- Percutaneous nephrostomy, during which your doctor inserts a tube through your back to drain the kidney directly.
- A catheter, a tube inserted through the urethra to connect the bladder to an external drainage bag. This may be especially important if problems with your bladder also contribute to poor drainage of your kidneys.
Your doctor can tell you which procedure or combination of procedures is best for you. Drainage procedures might provide temporary or permanent relief, depending on your condition.
There are a number of surgical procedures used to correct ureteral obstructions. The type of procedure depends on your situation.
Ureteral obstruction surgery may be performed through one of these surgical approaches:
- Endoscopic surgery, a minimally invasive procedure, which involves passing a lighted scope through the urethra into the bladder and other parts of the urinary tract. The surgeon makes a cut into the damaged or blocked part of the ureter to widen the area and then places a hollow tube (stent) in the ureter to keep it open. This procedure may be done to both diagnose and treat a condition.
- Open surgery, during which your surgeon makes an incision in your abdomen to perform the procedure.
- Laparoscopic surgery, which is performed through a small tube with a light and a camera that allows your surgeon to see inside you. The surgeon makes one or more small incisions through your skin to insert the lighted tube and other instruments needed for the procedure.
- Robot-assisted laparoscopic surgery, during which your surgeon uses a robotic system to perform a laparoscopic procedure.
The main differences among these surgical approaches are your recovery time after surgery and the number and size of incisions used for the procedure. Your doctor (urologist) determines the type of procedure and the best surgical approach to treat your condition.
Preparing for an appointment
You might start by seeing your primary care provider. Or, you might be referred immediately to a urinary tract specialist (urologist).
Here's some information to help you get ready for your appointment.
What you can do
When you make the appointment, ask if there's anything you need to do in advance, such as fasting before having a specific test. Make a list of:
- Your symptoms, including any that seem unrelated to the reason for your appointment
- Key personal information, including major stresses, recent life changes and family medical history
- All medications, vitamins or other supplements you take, including the doses
- Questions to ask your doctor
Take a family member or friend along, if possible, to help you remember the information you're given.
For ureteral obstruction, basic questions to ask your doctor include:

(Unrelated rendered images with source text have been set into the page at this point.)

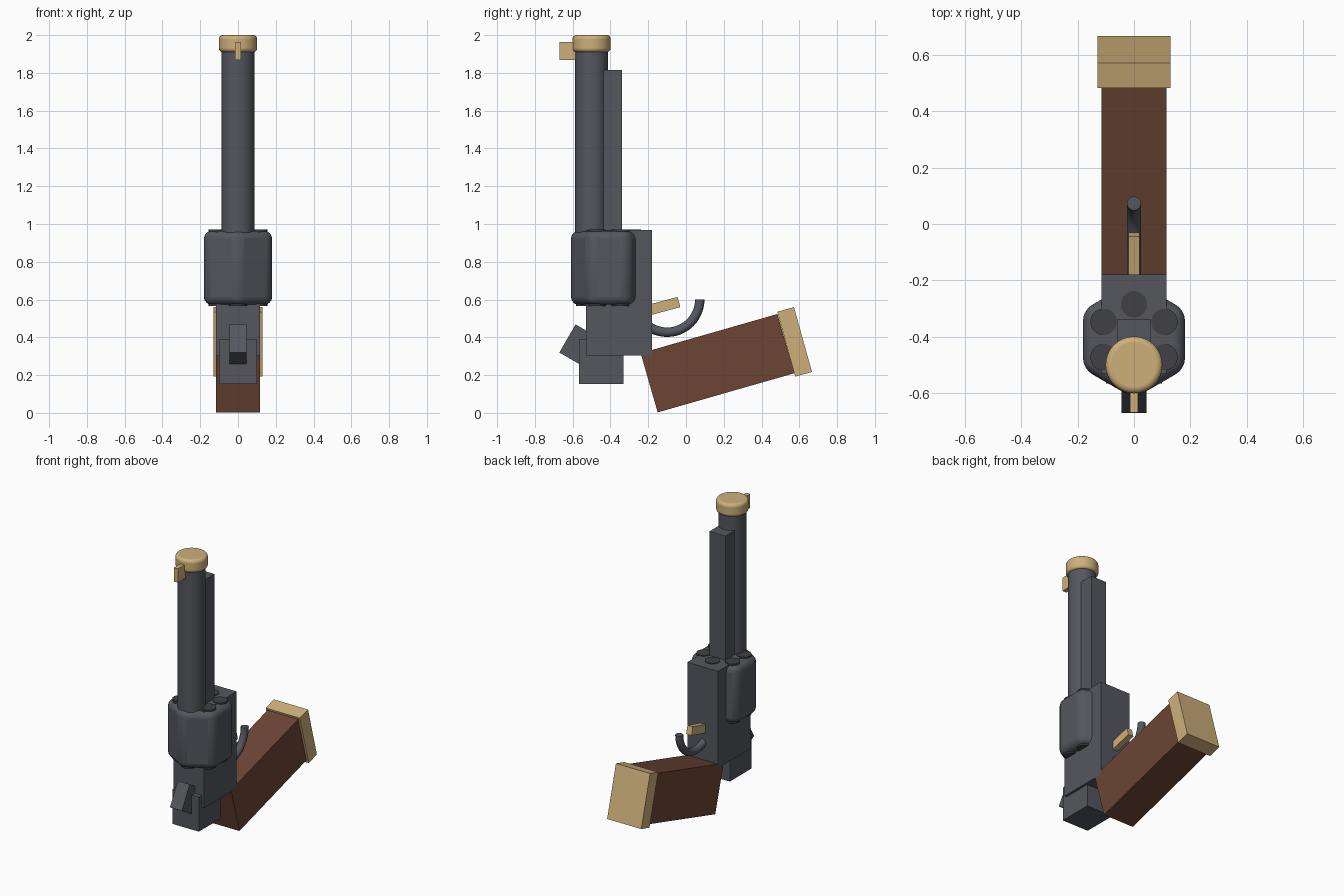
import bpy
import bmesh
from math import radians, pi, cos, sin
from mathutils import Matrix, Vector

cube = bpy.data.objects.get("Cube")
if cube:
    bpy.data.objects.remove(cube)


def material(name, rgb):
    m = bpy.data.materials.new(name)
    m.use_nodes = True
    m.diffuse_color = (*rgb, 1)
    m.node_tree.nodes["Principled BSDF"].inputs["Base Color"].default_value = (*rgb, 1)
    return m


STEEL = material("blued_steel", (0.089, 0.095, 0.114))
DARK = material("dark_steel", (0.052, 0.051, 0.058))
BRASS = material("brass", (0.61, 0.434, 0.195))
WOOD = material("walnut", (0.147, 0.06, 0.036))


def add_object(name, bm, mat):
    bmesh.ops.recalc_face_normals(bm, faces=bm.faces)
    mesh = bpy.data.meshes.new(name)
    bm.to_mesh(mesh)
    bm.free()
    mesh.materials.append(mat)
    obj = bpy.data.objects.new(name, mesh)
    bpy.context.scene.collection.objects.link(obj)
    return obj


def box(name, mat, center, size, tilt=0):
    """Box turned by tilt degrees about the x axis."""
    bm = bmesh.new()
    bmesh.ops.create_cube(bm, size=1, matrix=Matrix.Diagonal((*size, 1)))
    obj = add_object(name, bm, mat)
    obj.location = center
    obj.rotation_euler.x = radians(tilt)
    return obj


def rod(name, mat, x, y, radius, z0, z1, sides=32, turn=0, bevel=0, smooth=True):
    """Upright prism or cylinder between two heights."""
    bm = bmesh.new()
    bmesh.ops.create_cone(bm, cap_ends=True, segments=sides, radius1=radius,
                          radius2=radius, depth=z1 - z0,
                          matrix=Matrix.Rotation(radians(turn), 4, "Z"))
    obj = add_object(name, bm, mat)
    obj.location = (x, y, (z0 + z1) / 2)
    if bevel:
        mod = obj.modifiers.new("rounding", "BEVEL")
        mod.width = bevel
        mod.segments = 4
        mod.limit_method = "ANGLE"
        mod.angle_limit = radians(30)
    if smooth:
        bpy.ops.object.select_all(action="DESELECT")
        obj.select_set(True)
        bpy.context.view_layer.objects.active = obj
        bpy.ops.object.shade_smooth_by_angle(angle=radians(40))
    return obj


# Barrel, muzzle ring, front sight and rib
BARREL_Y = -0.5
rod("barrel", STEEL, 0, BARREL_Y, 0.087, 0.9, 1.95)
rod("muzzle_ring", BRASS, 0, BARREL_Y, 0.101, 1.91, 2.0, bevel=0.02)
box("front_sight", BRASS, (0, -0.62, 1.917), (0.03, 0.1, 0.095))
box("barrel_rib", STEEL, (0, -0.392, 1.36), (0.12, 0.105, 0.91))

# Rounded six-sided drum with its ring of chambers
DRUM_Y = -0.41
rod("drum", STEEL, 0, DRUM_Y, 0.209, 0.573, 0.963, sides=6,
    turn=0, bevel=0.04)
for i in range(6):
    a = pi / 2 + i * pi / 3
    rod(f"chamber_{i + 1}", DARK, 0.125 * cos(a), DRUM_Y + 0.125 * sin(a),
        0.047, 0.565, 0.972, sides=20)

# Frame, rear block and hammer
box("frame", STEEL, (0, -0.355, 0.636), (0.232, 0.35, 0.662))
box("rear_block", STEEL, (0, -0.448, 0.27), (0.2, 0.235, 0.235))
box("hammer", STEEL, (0, -0.567, 0.359), (0.09, 0.14, 0.172), tilt=-30)

# Grip and butt cap
box("grip", WOOD, (0, 0.167, 0.263), (0.232, 0.753, 0.326), tilt=16)
box("butt_cap", BRASS, (0, 0.575, 0.376), (0.258, 0.092, 0.356), tilt=15.5)

# Trigger
box("trigger", BRASS, (0, -0.134, 0.561), (0.04, 0.2, 0.056), tilt=15)

# Trigger guard: half ring swept from a round section
bm = bmesh.new()
section = bmesh.ops.create_circle(bm, cap_ends=False, segments=14, radius=0.025,
                                  matrix=Matrix.Rotation(0, 4, "X"))
center = Vector((0, -0.1, 0.6))
bmesh.ops.translate(bm, verts=section["verts"], vec=center + Vector((0, 0.173, 0)))
bmesh.ops.spin(bm, geom=bm.verts[:] + bm.edges[:], cent=center, axis=(1, 0, 0),
               angle=-pi, steps=24, use_duplicate=False)
bmesh.ops.holes_fill(bm, edges=[e for e in bm.edges if e.is_boundary], sides=0)
guard = add_object("trigger_guard", bm, STEEL)
bpy.ops.object.select_all(action="DESELECT")
guard.select_set(True)
bpy.context.view_layer.objects.active = guard
bpy.ops.object.shade_smooth_by_angle(angle=radians(40))
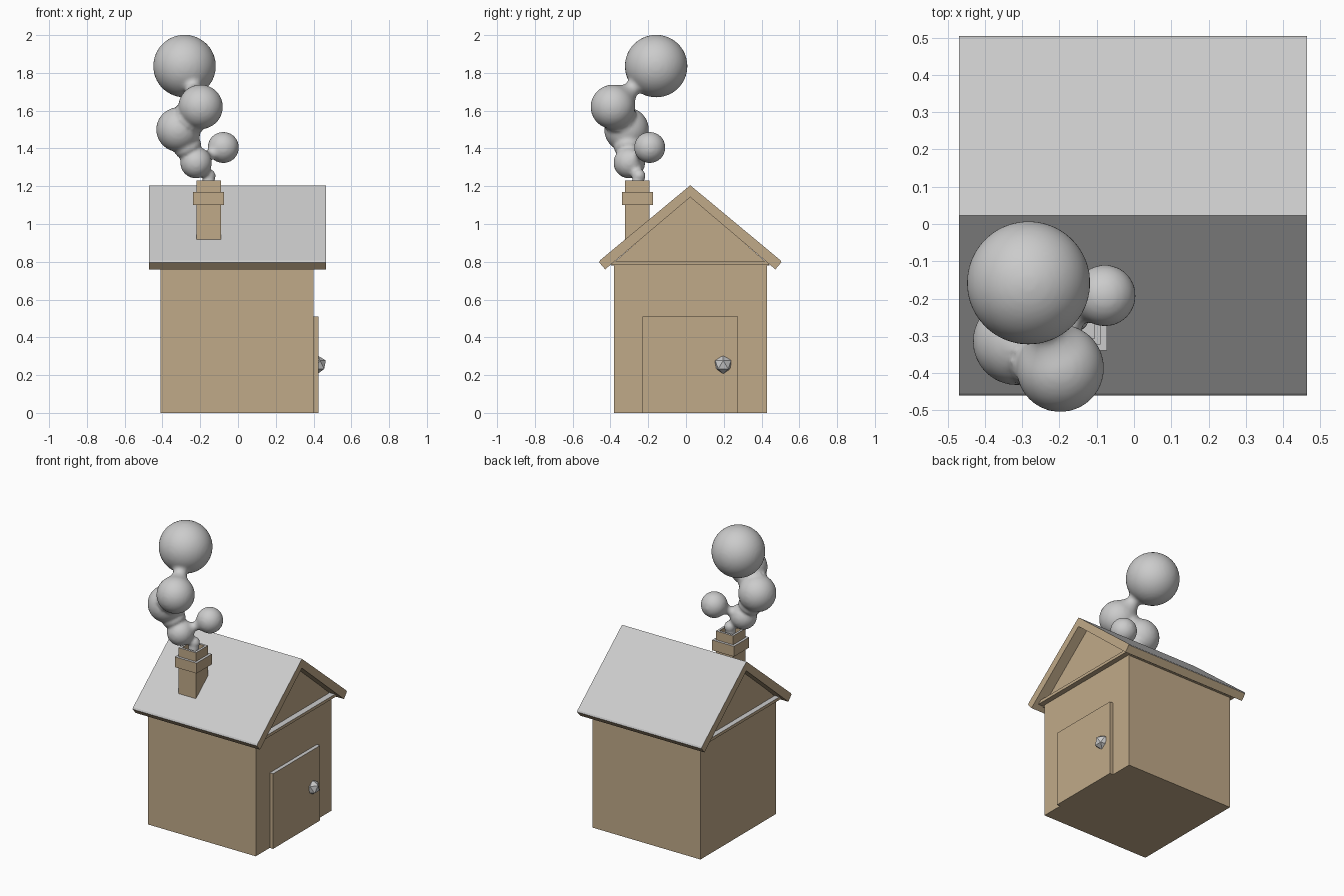
import bpy, bmesh
from mathutils import Vector, Matrix

if "Cube" in bpy.data.objects:
    bpy.data.objects.remove(bpy.data.objects["Cube"])


def material(name, rgb):
    m = bpy.data.materials.new(name)
    m.diffuse_color = (*rgb, 1)
    m.use_nodes = True
    m.node_tree.nodes["Principled BSDF"].inputs["Base Color"].default_value = m.diffuse_color
    return m


WOOD = material("tan", (0.53, 0.40, 0.25))
SNOW = material("pale_grey", (0.8, 0.8, 0.8))


def finish(name, bm, capped=True):
    """Turn bm into an object; faces looking up get the pale covering."""
    bmesh.ops.recalc_face_normals(bm, faces=bm.faces)
    bm.normal_update()
    me = bpy.data.meshes.new(name)
    if capped:
        me.materials.append(WOOD)
        me.materials.append(SNOW)
        for f in bm.faces:
            f.material_index = 1 if f.normal.z > 0.3 else 0
    bm.to_mesh(me)
    bm.free()
    ob = bpy.data.objects.new(name, me)
    bpy.context.collection.objects.link(ob)
    return ob


def box_bm(lo, hi):
    lo, hi = Vector(lo), Vector(hi)
    bm = bmesh.new()
    bmesh.ops.create_cube(bm, size=1, matrix=Matrix.Translation((lo + hi) / 2)
                          @ Matrix.Diagonal((*(hi - lo), 1)))
    return bm


def box(name, lo, hi):
    return finish(name, box_bm(lo, hi))


def prism(name, profile, x0, x1):
    """Extrude a (y, z) profile along x."""
    bm = bmesh.new()
    f = bm.faces.new([bm.verts.new((x0, y, z)) for y, z in profile])
    new = bmesh.ops.extrude_face_region(bm, geom=[f])["geom"]
    bmesh.ops.translate(bm, vec=(x1 - x0, 0, 0),
                        verts=[v for v in new if isinstance(v, bmesh.types.BMVert)])
    return finish(name, bm)


# House body, gable wall, and trim along the wall tops under the gables
box("walls", (-0.41, -0.38, 0), (0.40, 0.43, 0.785))
prism("gable", [(-0.40, 0.78), (0.445, 0.78), (0.0225, 1.15)], -0.405, 0.395)
box("gable_trim", (-0.44, -0.405, 0.785), (0.435, 0.45, 0.805))

# Pitched roof with square-cut eaves
prism("roof", [(-0.46, 0.797), (-0.455, 0.808), (0.0225, 1.205), (0.50, 0.808),
               (0.505, 0.797), (0.473, 0.76), (0.0225, 1.142), (-0.428, 0.76)],
      -0.47, 0.465)

# Door and faceted knob
box("door", (0.39, -0.23, 0), (0.425, 0.275, 0.51))
bm = bmesh.new()
bmesh.ops.create_icosphere(bm, subdivisions=1, radius=0.05,
                           matrix=Matrix.Translation((0.42, 0.197, 0.255)))
knob = finish("door_knob", bm, capped=False)
knob.data.materials.append(SNOW)

# Chimney with a hollow top and a band
bm = box_bm((-0.22, -0.323, 0.90), (-0.09, -0.193, 1.23))
bm.normal_update()
top = max(bm.faces, key=lambda f: f.calc_center_median().z)
bmesh.ops.inset_region(bm, faces=[top], thickness=0.022)
new = bmesh.ops.extrude_face_region(bm, geom=[top])["geom"]
bmesh.ops.translate(bm, vec=(0, 0, -0.05),
                    verts=[v for v in new if isinstance(v, bmesh.types.BMVert)])
if top.is_valid:
    bm.faces.remove(top)
finish("chimney", bm)
BAND_LO, BAND_HI = (-0.237, -0.34), (-0.073, -0.176)
for i, (lo, hi) in enumerate([
        (BAND_LO, (BAND_HI[0], -0.322)), ((BAND_LO[0], -0.194), BAND_HI),
        ((BAND_LO[0], -0.324), (-0.219, -0.192)),
        ((-0.091, -0.324), (BAND_HI[0], -0.192))]):
    box(f"chimney_band_{i + 1}", (*lo, 1.10), (*hi, 1.17))

# Smoke: puffs joined by waisted necks, fused by remeshing
puffs = [((-0.155, -0.25, 1.255), 0.037), ((-0.222, -0.30, 1.325), 0.084),
         ((-0.078, -0.192, 1.405), 0.083), ((-0.315, -0.315, 1.50), 0.118),
         ((-0.198, -0.387, 1.62), 0.118), ((-0.283, -0.158, 1.836), 0.166)]
necks = [(0, 1, 0.036), (1, 2, 0.028), (1, 3, 0.075), (3, 4, 0.10), (4, 5, 0.042)]
bm = bmesh.new()
for c, r in puffs + [((-0.155, -0.255, 1.215), 0.035)]:
    bmesh.ops.create_icosphere(bm, subdivisions=4, radius=r,
                               matrix=Matrix.Translation(c))


def neck(a, ra, b, rb, waist, rings=9, sides=20):
    axis = (b - a).normalized()
    a, b = a + axis * ra * 0.75, b - axis * rb * 0.75
    rot = axis.to_track_quat('Z', 'Y').to_matrix().to_4x4()
    loops = []
    for i in range(rings):
        t = i / (rings - 1)
        s = (2 * t - 1) ** 2
        r = 0.66 * (ra + (rb - ra) * t) * s + waist * (1 - s)
        loops.append(bmesh.ops.create_circle(
            bm, segments=sides, radius=r,
            matrix=Matrix.Translation(a.lerp(b, t)) @ rot)["verts"])
    for lo, hi in zip(loops, loops[1:]):
        for k in range(sides):
            n = (k + 1) % sides
            bm.faces.new((lo[k], lo[n], hi[n], hi[k]))
    bm.faces.new(loops[0][::-1])
    bm.faces.new(loops[-1])


for i, j, w in necks:
    neck(Vector(puffs[i][0]), puffs[i][1], Vector(puffs[j][0]), puffs[j][1], w)
smoke = finish("smoke", bm, capped=False)
rm = smoke.modifiers.new("fuse", 'REMESH')
rm.mode = 'VOXEL'
rm.voxel_size = 0.01
rm.use_smooth_shade = True
sm = smoke.modifiers.new("soften", 'SMOOTH')
sm.factor = 0.5
sm.iterations = 6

- What's likely causing my symptoms?
- Other than the most likely cause, what are other possible causes for my symptoms?
- What tests do I need?
- Is my condition likely temporary or chronic?
- What's the best course of action?
- What are the alternatives to the primary approach you're suggesting?
- I have these other health conditions. How can I best manage them together?
- Are there restrictions I need to follow?
- Should I see a specialist?
- Are there brochures or other printed material I can have? What websites do you recommend?
What to expect from your doctor
Your doctor is likely to ask you several questions, such as:
- When did your symptoms begin?
- Have your symptoms been continuous or occasional?
- How severe are your symptoms?
- What, if anything, seems to improve your symptoms?
- What, if anything, appears to worsen your symptoms?